Studies have found that many shops just don't bother to dismount the engine to get at difficult plugs. If left unchanged, that one funky plug can increase your fuel consumption, add to air pollution, and cause other problems. So, if your engine is one of these, when you bring your vehicle in for a tune-up be sure to confirm that the shop will do whatever's necessary to replace every plug.
- Your engine has an aluminum cylinder head. Because the metal is soft, it's easy to strip the threads in the spark plug's hole. If you do, the head will probably have to be removed for repair, and that means more megabucks. Most modern engines have aluminum heads, so for most people, this fact should eliminate doing this job yourself.
- Your spark plugs are hidden. On some vehicles, you can't get at the plugs until you remove other parts that are in the way. For example, on some transverse engines, you'd have to remove the top engine mount bolts in order to tilt the engine forward to replace the rear spark plugs. And on other engines, you can only get to some spark plugs from underneath or through the wheel well area.

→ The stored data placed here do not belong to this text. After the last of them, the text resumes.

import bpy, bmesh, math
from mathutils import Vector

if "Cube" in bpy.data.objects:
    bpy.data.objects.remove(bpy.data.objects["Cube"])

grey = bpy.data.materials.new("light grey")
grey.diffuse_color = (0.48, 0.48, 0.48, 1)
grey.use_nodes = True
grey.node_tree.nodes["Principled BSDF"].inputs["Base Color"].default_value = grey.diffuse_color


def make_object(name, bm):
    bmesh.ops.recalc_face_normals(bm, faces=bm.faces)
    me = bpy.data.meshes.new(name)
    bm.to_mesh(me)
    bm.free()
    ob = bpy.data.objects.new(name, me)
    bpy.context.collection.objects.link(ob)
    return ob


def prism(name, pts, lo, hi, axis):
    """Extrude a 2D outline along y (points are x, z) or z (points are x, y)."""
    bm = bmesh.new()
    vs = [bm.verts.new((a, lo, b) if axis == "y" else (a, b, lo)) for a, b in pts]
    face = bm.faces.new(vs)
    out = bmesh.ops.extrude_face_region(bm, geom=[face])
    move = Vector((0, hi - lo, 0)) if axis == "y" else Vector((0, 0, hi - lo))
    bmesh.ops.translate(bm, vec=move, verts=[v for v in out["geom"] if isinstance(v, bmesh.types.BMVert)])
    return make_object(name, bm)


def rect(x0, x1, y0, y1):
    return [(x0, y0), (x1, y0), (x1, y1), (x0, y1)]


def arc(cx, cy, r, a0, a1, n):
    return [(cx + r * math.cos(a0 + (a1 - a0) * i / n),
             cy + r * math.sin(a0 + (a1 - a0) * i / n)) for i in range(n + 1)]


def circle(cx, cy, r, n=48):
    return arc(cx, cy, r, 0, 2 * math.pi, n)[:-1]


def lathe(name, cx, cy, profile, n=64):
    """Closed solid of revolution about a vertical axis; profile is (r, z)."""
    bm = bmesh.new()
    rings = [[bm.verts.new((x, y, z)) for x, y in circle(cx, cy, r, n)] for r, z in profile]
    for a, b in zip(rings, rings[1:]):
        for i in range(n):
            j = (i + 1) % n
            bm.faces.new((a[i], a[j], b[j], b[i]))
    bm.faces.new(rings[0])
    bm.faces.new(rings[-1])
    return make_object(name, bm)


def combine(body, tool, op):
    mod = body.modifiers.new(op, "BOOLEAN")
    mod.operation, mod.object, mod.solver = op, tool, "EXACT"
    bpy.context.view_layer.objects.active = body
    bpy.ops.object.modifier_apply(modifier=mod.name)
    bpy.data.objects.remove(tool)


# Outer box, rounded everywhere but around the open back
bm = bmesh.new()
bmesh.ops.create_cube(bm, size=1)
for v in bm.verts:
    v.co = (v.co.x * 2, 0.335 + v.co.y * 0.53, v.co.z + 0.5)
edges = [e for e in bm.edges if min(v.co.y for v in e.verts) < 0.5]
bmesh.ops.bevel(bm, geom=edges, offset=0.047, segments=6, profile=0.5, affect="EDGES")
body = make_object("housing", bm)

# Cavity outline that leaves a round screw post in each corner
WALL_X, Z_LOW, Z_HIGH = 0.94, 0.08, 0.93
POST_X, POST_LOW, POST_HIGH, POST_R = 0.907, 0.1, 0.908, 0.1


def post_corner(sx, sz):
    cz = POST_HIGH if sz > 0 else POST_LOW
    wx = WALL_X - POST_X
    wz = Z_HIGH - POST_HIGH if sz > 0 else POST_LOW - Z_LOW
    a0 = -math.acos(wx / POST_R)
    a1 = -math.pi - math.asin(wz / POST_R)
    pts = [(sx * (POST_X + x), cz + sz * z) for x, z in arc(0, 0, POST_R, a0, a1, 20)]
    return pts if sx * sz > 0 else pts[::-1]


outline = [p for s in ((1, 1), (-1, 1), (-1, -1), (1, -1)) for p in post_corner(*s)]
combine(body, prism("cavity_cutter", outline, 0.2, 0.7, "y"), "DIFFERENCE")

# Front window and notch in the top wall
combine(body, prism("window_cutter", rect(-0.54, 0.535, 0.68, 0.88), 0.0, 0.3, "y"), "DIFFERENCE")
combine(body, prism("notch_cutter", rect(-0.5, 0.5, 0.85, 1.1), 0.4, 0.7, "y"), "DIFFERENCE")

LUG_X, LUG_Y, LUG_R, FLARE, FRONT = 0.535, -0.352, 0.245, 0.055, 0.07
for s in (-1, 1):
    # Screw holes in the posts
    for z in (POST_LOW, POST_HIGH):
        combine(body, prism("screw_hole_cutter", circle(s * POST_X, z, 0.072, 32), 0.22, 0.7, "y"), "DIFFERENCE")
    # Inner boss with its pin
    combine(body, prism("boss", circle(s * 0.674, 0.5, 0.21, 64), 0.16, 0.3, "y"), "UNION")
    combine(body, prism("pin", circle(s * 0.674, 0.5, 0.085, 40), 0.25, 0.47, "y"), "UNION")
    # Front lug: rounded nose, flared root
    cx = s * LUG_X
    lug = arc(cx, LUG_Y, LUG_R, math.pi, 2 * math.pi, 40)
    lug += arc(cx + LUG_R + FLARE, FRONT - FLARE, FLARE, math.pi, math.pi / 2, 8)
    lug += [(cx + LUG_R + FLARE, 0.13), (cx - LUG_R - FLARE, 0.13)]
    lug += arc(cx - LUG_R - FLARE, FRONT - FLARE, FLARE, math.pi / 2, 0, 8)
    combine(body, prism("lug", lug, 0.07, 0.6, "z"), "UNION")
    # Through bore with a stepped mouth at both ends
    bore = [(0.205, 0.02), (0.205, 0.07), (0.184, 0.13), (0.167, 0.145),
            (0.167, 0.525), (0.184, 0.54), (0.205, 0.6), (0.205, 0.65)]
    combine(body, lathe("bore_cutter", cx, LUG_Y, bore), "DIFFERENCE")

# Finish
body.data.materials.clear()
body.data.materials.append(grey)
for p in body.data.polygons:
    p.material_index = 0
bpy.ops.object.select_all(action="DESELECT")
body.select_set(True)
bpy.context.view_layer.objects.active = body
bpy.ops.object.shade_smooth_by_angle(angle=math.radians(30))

Still other engines conceal the plugs beneath a metal shield that covers the engine. Removing this shield can require disconnecting cables that can seriously affect the ECU. That's why the shield is there! Some older domestic engines, most modern import engines, and an increasing number of modern domestic engines have systems that place an ignition coil directly atop each spark plug. There are no spark plug wires, and you can't see the spark plugs until you remove the aluminum cover that's bolted to the top of that engine.
If I were you, I'd leave all these vehicles to the professionals who have hoists and special tools that allow them to do the work safely and with relative ease.
Okay, with all this in mind, if you can get to your plugs easily and feel that you can do the job safely, proceed to the next section. Otherwise, skip it.
Before you take care of your spark plugs, you must understand what the terms cylinder sequence and firing order mean.
From Auto Repair for Dummies, copyright © 2009 by Wiley Publishing, Inc., Indianapolis, Indiana. Used by arrangement with John Wiley & Sons, Inc.